Along that road which is where the Bangsan Market A Block (방산종합시장 A동), there is another store that I quite enjoy browsing through. It’s called I Love Chocolate. They have all sorts of ingredients for making chocolate and lovely packaging and good choice of stickers for sealing those bags.

There’s a tiny little store somewhere on that street as well that just sells nuts. That’s where found Hazelnut which I needed to make a Hazelnut Marble Mocha Cake. I prefer to get my nuts from there as they are slightly cheaper.

Another store that I want to mention for packaging is called Envelope & Total Package. They could possibly have more choice than Saero (if that's possible!) and they are in the road opposite the little alley where D&B is. They have a black signboard with green words.
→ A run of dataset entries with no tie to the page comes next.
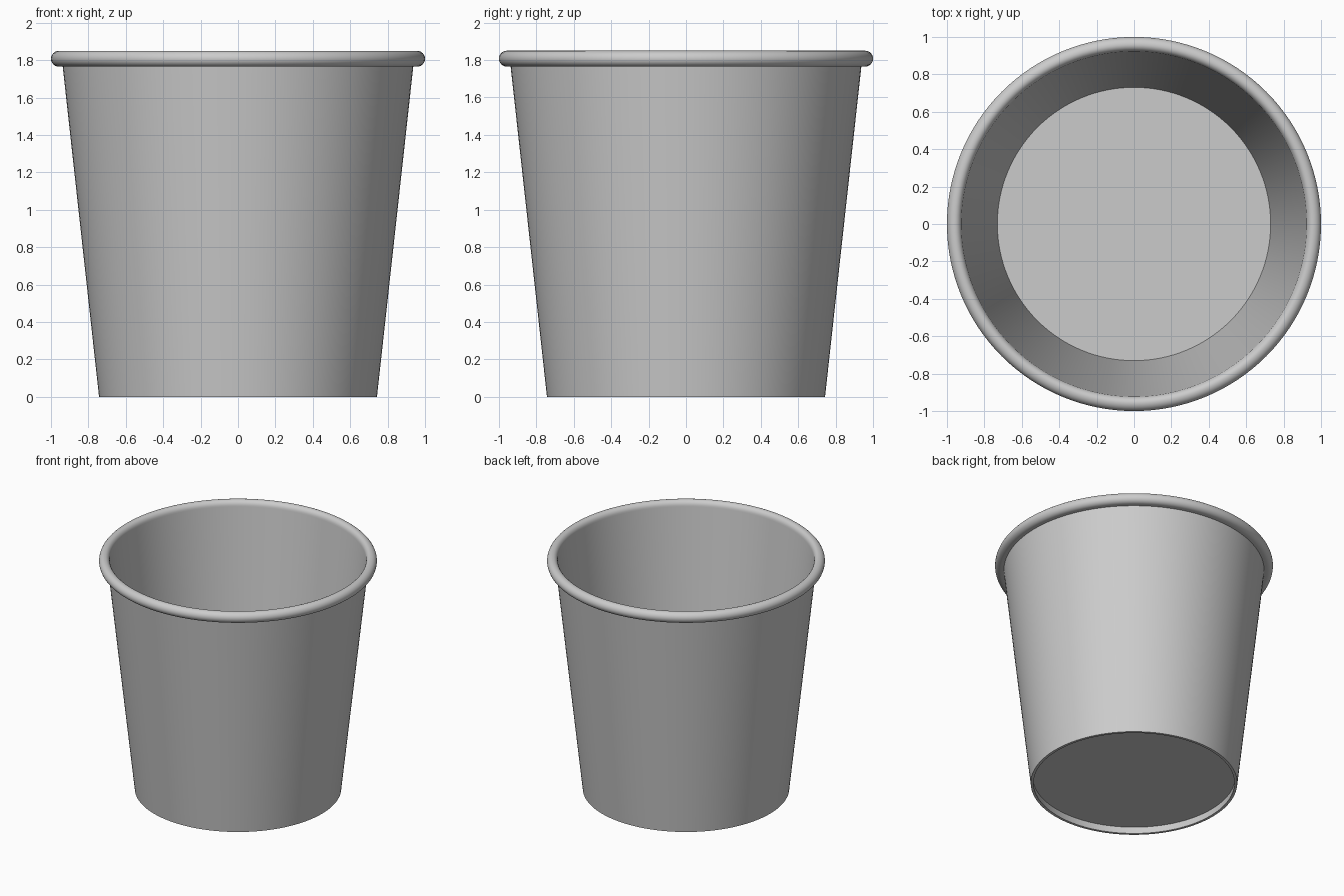
import bpy, bmesh, math

if "Cube" in bpy.data.objects:
    bpy.data.objects.remove(bpy.data.objects["Cube"])

SEG = 128


def wall_r(z):
    """Outer radius of the tapered wall at height z."""
    return 0.743 + 0.11 * z


def lathe(name, profile):
    """Revolve (radius, z) points round the z axis."""
    bm = bmesh.new()
    rings = []
    for r, z in profile:
        if r < 1e-6:
            rings.append([bm.verts.new((0, 0, z))] * SEG)
        else:
            rings.append([bm.verts.new((r * math.cos(2 * math.pi * i / SEG),
                                        r * math.sin(2 * math.pi * i / SEG), z))
                          for i in range(SEG)])
    for a, b in zip(rings, rings[1:]):
        for i in range(SEG):
            k = (i + 1) % SEG
            quad = list(dict.fromkeys((a[i], a[k], b[k], b[i])))
            bm.faces.new(quad)
    mesh = bpy.data.meshes.new(name)
    bm.to_mesh(mesh)
    bm.free()
    obj = bpy.data.objects.new(name, mesh)
    bpy.context.collection.objects.link(obj)
    bpy.ops.object.select_all(action='DESELECT')
    obj.select_set(True)
    bpy.context.view_layer.objects.active = obj
    bpy.ops.object.shade_smooth_by_angle(angle=math.radians(35))
    return obj


THICK = 0.02
FLOOR_LOW, FLOOR_TOP = 0.055, 0.07
RIM_R, RIM_Z, RIM_RAD = 0.9575, 1.8075, 0.0425

# Rolled rim: outer half circle, then a quarter turn into the cup
rim = [(RIM_R + RIM_RAD * math.cos(a), RIM_Z + RIM_RAD * math.sin(a))
       for a in (math.radians(-90 + 15 * i) for i in range(13))]
inner_top = wall_r(RIM_Z) - THICK
rim += [(RIM_R - (RIM_R - inner_top) * math.sin(a), RIM_Z + RIM_RAD * math.cos(a))
        for a in (math.radians(15 * i) for i in range(1, 7))]

# Tapered wall with the skirt below the floor and the rim on top
lathe("cup_wall",
      [(wall_r(FLOOR_LOW) - THICK, FLOOR_LOW), (wall_r(0) - THICK, 0),
       (wall_r(0), 0), (wall_r(1.765), 1.765)]
      + rim + [(wall_r(FLOOR_TOP) - THICK, FLOOR_TOP)])

# Recessed floor, upper and lower faces
lathe("cup_floor_top", [(wall_r(FLOOR_TOP) - THICK, FLOOR_TOP), (0, FLOOR_TOP)])
lathe("cup_floor_underside", [(0, FLOOR_LOW), (wall_r(FLOOR_LOW) - THICK, FLOOR_LOW)])
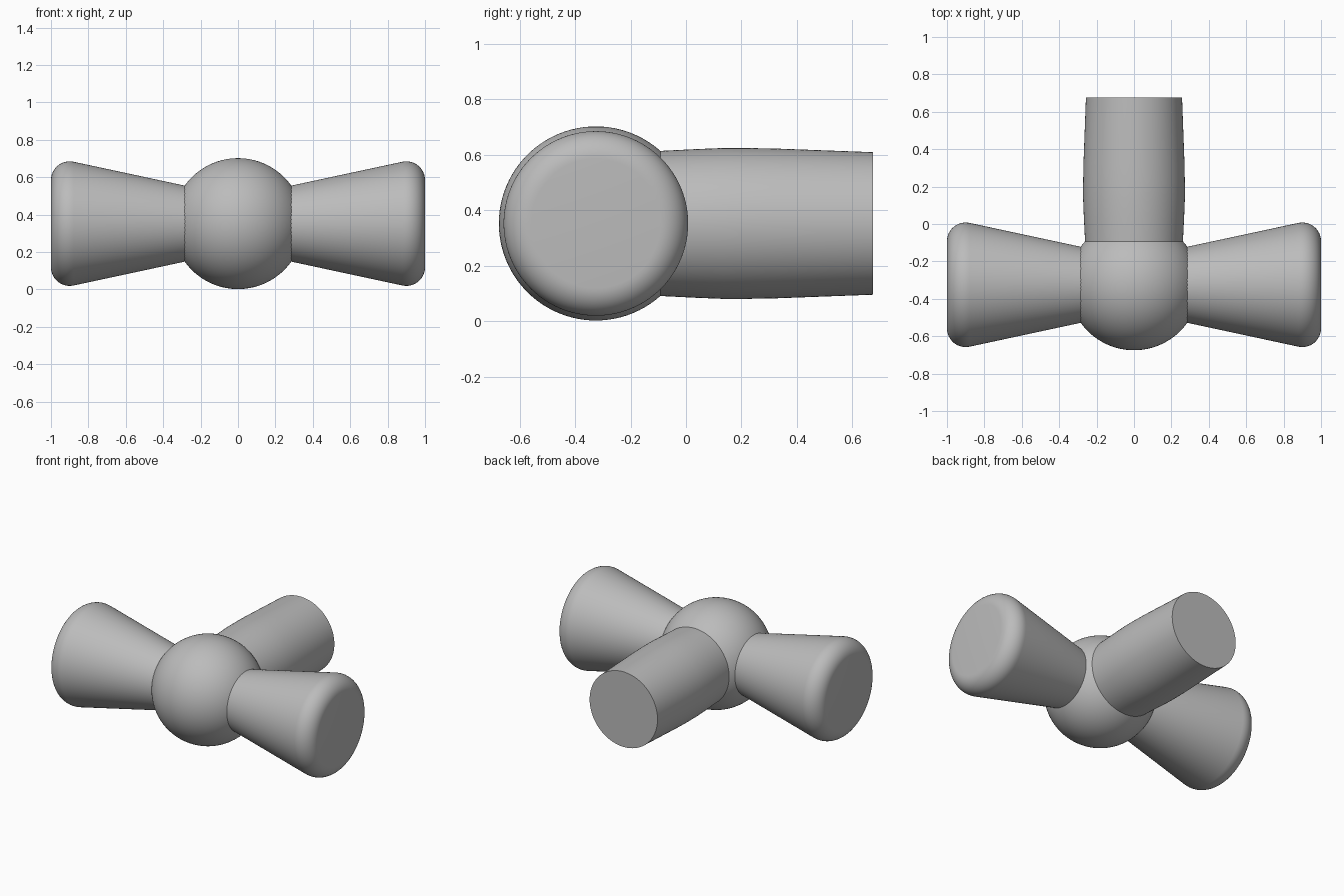
import bpy, bmesh, math
from mathutils import Matrix, Vector

if "Cube" in bpy.data.objects:
    bpy.data.objects.remove(bpy.data.objects["Cube"])

HUB = Vector((0, -0.325, 0.352))
HUB_RADIUS = 0.35

# Single grey material
grey = bpy.data.materials.new("plain grey")
grey.use_nodes = True
colour = (0.5, 0.5, 0.5, 1)
grey.diffuse_color = colour
grey.node_tree.nodes["Principled BSDF"].inputs["Base Color"].default_value = colour


def finish(name, bm):
    bmesh.ops.recalc_face_normals(bm, faces=bm.faces)
    mesh = bpy.data.meshes.new(name)
    bm.to_mesh(mesh)
    bm.free()
    mesh.materials.append(grey)
    ob = bpy.data.objects.new(name, mesh)
    bpy.context.collection.objects.link(ob)
    bpy.ops.object.select_all(action="DESELECT")
    ob.select_set(True)
    bpy.context.view_layer.objects.active = ob
    bpy.ops.object.shade_smooth_by_angle(angle=math.radians(35))
    return ob


def lathe(name, profile, direction, sides=96):
    """Spin (distance, radius) points about an axis leaving the hub centre."""
    bm = bmesh.new()
    rings = []
    for dist, radius in profile:
        ring = bmesh.ops.create_circle(
            bm, segments=sides, radius=radius,
            matrix=Matrix.Translation((0, 0, dist)))["verts"]
        rings.append(ring)
    for a, b in zip(rings, rings[1:]):
        for i in range(sides):
            j = (i + 1) % sides
            bm.faces.new((a[i], a[j], b[j], b[i]))
    bm.faces.new(rings[0])
    bm.faces.new(rings[-1])
    turn = Vector((0, 0, 1)).rotation_difference(Vector(direction)).to_matrix().to_4x4()
    bm.transform(Matrix.Translation(HUB) @ turn)
    return finish(name, bm)


# Round hub
bm = bmesh.new()
bmesh.ops.create_uvsphere(bm, u_segments=96, v_segments=48, radius=HUB_RADIUS,
                          matrix=Matrix.Translation(HUB))
finish("hub", bm)

# Flared handles with a rounded outer rim
rim, rim_x, rim_r = 0.1, 0.9, 0.233
flare = math.atan2(0.13, 0.61)
handle = [(0.2, 0.185)]
steps = 12
for i in range(steps + 1):
    a = (math.pi / 2 + flare) * (1 - i / steps)
    handle.append((rim_x + rim * math.cos(a), rim_r + rim * math.sin(a)))
for name, side in (("left_handle", 1), ("right_handle", -1)):
    lathe(name, handle, (side, 0, 0))

# Slightly barrelled stem towards the back
stem = [(0.15, 0.257), (0.24, 0.262), (0.36, 0.268), (0.46, 0.272),
        (0.54, 0.272), (0.65, 0.27), (1.0, 0.257)]
lathe("stem", stem, (0, 1, 0))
I love their stickers, packaging options for cookies, chocolates and cakes. They have a variety of ribbons, rafia and strings for tying up your little packages to make them extra pretty.

Hope this little guide helps you bakers find the right stuff for your baking needs. I know since my friend W introduced me to Bangsan, I stopped complaining about the pathetic food colouring I found at the supermarkets and started getting the right results from the Wilton Gel paste colours that I found at the market. They cost KRW4,000 each if you are interested. If you have any questions, do add it in the comments section.

Bake King
T. 02-2272 3056

D&B (경훈공업)
63 Bangsan-dong, Jung-gu
T. 02 2267 4000

#62-3 Bangsan-dong, Jung-gu
T. 02 2272 1120

Envelope & Total Package
02 2279 1950

P/S: I took some pictures when I was there before but I can't for the life of me find those photos now. Don't know which SD card I left them in and they probably got wiped. Next time I will try to remember to bring the camera. Easier to show directions with pictures to help. I have been told I am pretty crap at giving directions. Hee hee.